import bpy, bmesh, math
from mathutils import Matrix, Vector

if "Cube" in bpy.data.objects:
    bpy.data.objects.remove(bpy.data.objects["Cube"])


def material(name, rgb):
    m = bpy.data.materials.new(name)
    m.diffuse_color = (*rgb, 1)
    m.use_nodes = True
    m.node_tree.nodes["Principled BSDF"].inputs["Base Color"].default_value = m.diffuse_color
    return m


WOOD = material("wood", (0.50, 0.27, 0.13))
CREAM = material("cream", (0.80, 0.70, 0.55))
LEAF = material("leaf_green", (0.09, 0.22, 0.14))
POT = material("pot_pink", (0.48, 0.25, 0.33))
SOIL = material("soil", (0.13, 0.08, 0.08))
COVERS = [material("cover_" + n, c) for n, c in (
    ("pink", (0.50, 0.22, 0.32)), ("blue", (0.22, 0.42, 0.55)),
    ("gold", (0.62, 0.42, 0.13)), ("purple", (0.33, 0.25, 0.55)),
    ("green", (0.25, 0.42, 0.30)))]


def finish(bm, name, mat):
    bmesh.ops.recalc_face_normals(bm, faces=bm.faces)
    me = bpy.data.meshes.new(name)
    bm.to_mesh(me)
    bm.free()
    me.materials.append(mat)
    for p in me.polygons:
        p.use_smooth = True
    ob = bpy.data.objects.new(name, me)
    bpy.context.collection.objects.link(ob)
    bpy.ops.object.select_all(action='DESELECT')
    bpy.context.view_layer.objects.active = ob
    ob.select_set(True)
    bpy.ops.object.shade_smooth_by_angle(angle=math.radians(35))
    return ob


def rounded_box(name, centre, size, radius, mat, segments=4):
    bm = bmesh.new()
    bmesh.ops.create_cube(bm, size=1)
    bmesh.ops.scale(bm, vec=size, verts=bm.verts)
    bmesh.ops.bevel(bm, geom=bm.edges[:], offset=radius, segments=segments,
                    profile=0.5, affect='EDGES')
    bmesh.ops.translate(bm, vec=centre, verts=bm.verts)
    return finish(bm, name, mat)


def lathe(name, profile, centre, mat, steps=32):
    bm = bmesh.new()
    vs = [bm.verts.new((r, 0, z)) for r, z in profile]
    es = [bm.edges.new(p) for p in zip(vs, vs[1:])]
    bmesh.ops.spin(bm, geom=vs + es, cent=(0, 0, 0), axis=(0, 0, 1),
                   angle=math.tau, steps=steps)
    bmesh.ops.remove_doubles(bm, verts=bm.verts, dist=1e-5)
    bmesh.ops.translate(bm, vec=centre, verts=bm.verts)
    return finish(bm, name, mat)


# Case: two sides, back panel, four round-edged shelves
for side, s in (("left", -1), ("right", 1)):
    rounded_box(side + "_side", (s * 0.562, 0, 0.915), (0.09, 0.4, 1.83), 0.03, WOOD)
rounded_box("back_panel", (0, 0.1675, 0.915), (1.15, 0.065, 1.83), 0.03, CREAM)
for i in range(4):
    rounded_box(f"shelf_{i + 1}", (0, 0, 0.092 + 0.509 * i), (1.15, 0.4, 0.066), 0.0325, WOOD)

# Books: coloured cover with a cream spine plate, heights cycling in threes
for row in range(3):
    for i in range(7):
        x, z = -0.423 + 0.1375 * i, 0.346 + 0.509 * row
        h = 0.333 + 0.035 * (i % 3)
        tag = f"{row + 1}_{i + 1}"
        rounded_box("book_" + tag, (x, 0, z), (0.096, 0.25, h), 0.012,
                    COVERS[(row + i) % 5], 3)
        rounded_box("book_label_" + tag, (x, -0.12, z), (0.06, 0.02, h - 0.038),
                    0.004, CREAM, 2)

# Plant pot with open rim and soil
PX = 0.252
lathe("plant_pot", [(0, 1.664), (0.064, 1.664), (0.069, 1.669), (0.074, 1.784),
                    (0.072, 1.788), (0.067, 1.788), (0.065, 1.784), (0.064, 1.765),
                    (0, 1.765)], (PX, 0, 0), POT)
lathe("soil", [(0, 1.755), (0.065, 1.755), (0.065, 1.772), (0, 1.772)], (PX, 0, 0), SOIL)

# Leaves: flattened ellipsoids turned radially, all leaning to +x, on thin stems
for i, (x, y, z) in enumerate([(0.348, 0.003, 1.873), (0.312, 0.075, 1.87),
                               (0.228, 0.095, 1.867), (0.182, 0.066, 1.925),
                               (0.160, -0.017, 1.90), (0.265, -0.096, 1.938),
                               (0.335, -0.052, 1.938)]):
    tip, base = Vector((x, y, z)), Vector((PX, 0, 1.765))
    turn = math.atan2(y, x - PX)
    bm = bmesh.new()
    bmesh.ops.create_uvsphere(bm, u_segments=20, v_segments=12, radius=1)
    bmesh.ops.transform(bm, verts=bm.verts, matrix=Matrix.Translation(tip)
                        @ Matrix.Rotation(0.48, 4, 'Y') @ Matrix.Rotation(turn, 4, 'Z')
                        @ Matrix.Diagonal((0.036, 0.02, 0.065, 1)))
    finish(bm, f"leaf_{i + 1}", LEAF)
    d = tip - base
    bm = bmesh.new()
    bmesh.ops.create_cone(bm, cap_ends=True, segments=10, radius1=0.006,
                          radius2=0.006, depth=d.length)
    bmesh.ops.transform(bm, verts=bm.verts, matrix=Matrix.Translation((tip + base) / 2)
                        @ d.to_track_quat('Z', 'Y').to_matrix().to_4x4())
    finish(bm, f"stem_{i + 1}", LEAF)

○ ○ ○ ○ ○

▶ [WORK TASK]:
The answer must be the data above, repeated exactly as it stands.

▶ [OUTPUT OF THE TASK]:
import bpy, bmesh, math
from mathutils import Matrix, Vector

if "Cube" in bpy.data.objects:
    bpy.data.objects.remove(bpy.data.objects["Cube"])


def material(name, rgb):
    m = bpy.data.materials.new(name)
    m.diffuse_color = (*rgb, 1)
    m.use_nodes = True
    m.node_tree.nodes["Principled BSDF"].inputs["Base Color"].default_value = m.diffuse_color
    return m


WOOD = material("wood", (0.50, 0.27, 0.13))
CREAM = material("cream", (0.80, 0.70, 0.55))
LEAF = material("leaf_green", (0.09, 0.22, 0.14))
POT = material("pot_pink", (0.48, 0.25, 0.33))
SOIL = material("soil", (0.13, 0.08, 0.08))
COVERS = [material("cover_" + n, c) for n, c in (
    ("pink", (0.50, 0.22, 0.32)), ("blue", (0.22, 0.42, 0.55)),
    ("gold", (0.62, 0.42, 0.13)), ("purple", (0.33, 0.25, 0.55)),
    ("green", (0.25, 0.42, 0.30)))]


def finish(bm, name, mat):
    bmesh.ops.recalc_face_normals(bm, faces=bm.faces)
    me = bpy.data.meshes.new(name)
    bm.to_mesh(me)
    bm.free()
    me.materials.append(mat)
    for p in me.polygons:
        p.use_smooth = True
    ob = bpy.data.objects.new(name, me)
    bpy.context.collection.objects.link(ob)
    bpy.ops.object.select_all(action='DESELECT')
    bpy.context.view_layer.objects.active = ob
    ob.select_set(True)
    bpy.ops.object.shade_smooth_by_angle(angle=math.radians(35))
    return ob


def rounded_box(name, centre, size, radius, mat, segments=4):
    bm = bmesh.new()
    bmesh.ops.create_cube(bm, size=1)
    bmesh.ops.scale(bm, vec=size, verts=bm.verts)
    bmesh.ops.bevel(bm, geom=bm.edges[:], offset=radius, segments=segments,
                    profile=0.5, affect='EDGES')
    bmesh.ops.translate(bm, vec=centre, verts=bm.verts)
    return finish(bm, name, mat)


def lathe(name, profile, centre, mat, steps=32):
    bm = bmesh.new()
    vs = [bm.verts.new((r, 0, z)) for r, z in profile]
    es = [bm.edges.new(p) for p in zip(vs, vs[1:])]
    bmesh.ops.spin(bm, geom=vs + es, cent=(0, 0, 0), axis=(0, 0, 1),
                   angle=math.tau, steps=steps)
    bmesh.ops.remove_doubles(bm, verts=bm.verts, dist=1e-5)
    bmesh.ops.translate(bm, vec=centre, verts=bm.verts)
    return finish(bm, name, mat)


# Case: two sides, back panel, four round-edged shelves
for side, s in (("left", -1), ("right", 1)):
    rounded_box(side + "_side", (s * 0.562, 0, 0.915), (0.09, 0.4, 1.83), 0.03, WOOD)
rounded_box("back_panel", (0, 0.1675, 0.915), (1.15, 0.065, 1.83), 0.03, CREAM)
for i in range(4):
    rounded_box(f"shelf_{i + 1}", (0, 0, 0.092 + 0.509 * i), (1.15, 0.4, 0.066), 0.0325, WOOD)

# Books: coloured cover with a cream spine plate, heights cycling in threes
for row in range(3):
    for i in range(7):
        x, z = -0.423 + 0.1375 * i, 0.346 + 0.509 * row
        h = 0.333 + 0.035 * (i % 3)
        tag = f"{row + 1}_{i + 1}"
        rounded_box("book_" + tag, (x, 0, z), (0.096, 0.25, h), 0.012,
                    COVERS[(row + i) % 5], 3)
        rounded_box("book_label_" + tag, (x, -0.12, z), (0.06, 0.02, h - 0.038),
                    0.004, CREAM, 2)

# Plant pot with open rim and soil
PX = 0.252
lathe("plant_pot", [(0, 1.664), (0.064, 1.664), (0.069, 1.669), (0.074, 1.784),
                    (0.072, 1.788), (0.067, 1.788), (0.065, 1.784), (0.064, 1.765),
                    (0, 1.765)], (PX, 0, 0), POT)
lathe("soil", [(0, 1.755), (0.065, 1.755), (0.065, 1.772), (0, 1.772)], (PX, 0, 0), SOIL)

# Leaves: flattened ellipsoids turned radially, all leaning to +x, on thin stems
for i, (x, y, z) in enumerate([(0.348, 0.003, 1.873), (0.312, 0.075, 1.87),
                               (0.228, 0.095, 1.867), (0.182, 0.066, 1.925),
                               (0.160, -0.017, 1.90), (0.265, -0.096, 1.938),
                               (0.335, -0.052, 1.938)]):
    tip, base = Vector((x, y, z)), Vector((PX, 0, 1.765))
    turn = math.atan2(y, x - PX)
    bm = bmesh.new()
    bmesh.ops.create_uvsphere(bm, u_segments=20, v_segments=12, radius=1)
    bmesh.ops.transform(bm, verts=bm.verts, matrix=Matrix.Translation(tip)
                        @ Matrix.Rotation(0.48, 4, 'Y') @ Matrix.Rotation(turn, 4, 'Z')
                        @ Matrix.Diagonal((0.036, 0.02, 0.065, 1)))
    finish(bm, f"leaf_{i + 1}", LEAF)
    d = tip - base
    bm = bmesh.new()
    bmesh.ops.create_cone(bm, cap_ends=True, segments=10, radius1=0.006,
                          radius2=0.006, depth=d.length)
    bmesh.ops.transform(bm, verts=bm.verts, matrix=Matrix.Translation((tip + base) / 2)
                        @ d.to_track_quat('Z', 'Y').to_matrix().to_4x4())
    finish(bm, f"stem_{i + 1}", LEAF)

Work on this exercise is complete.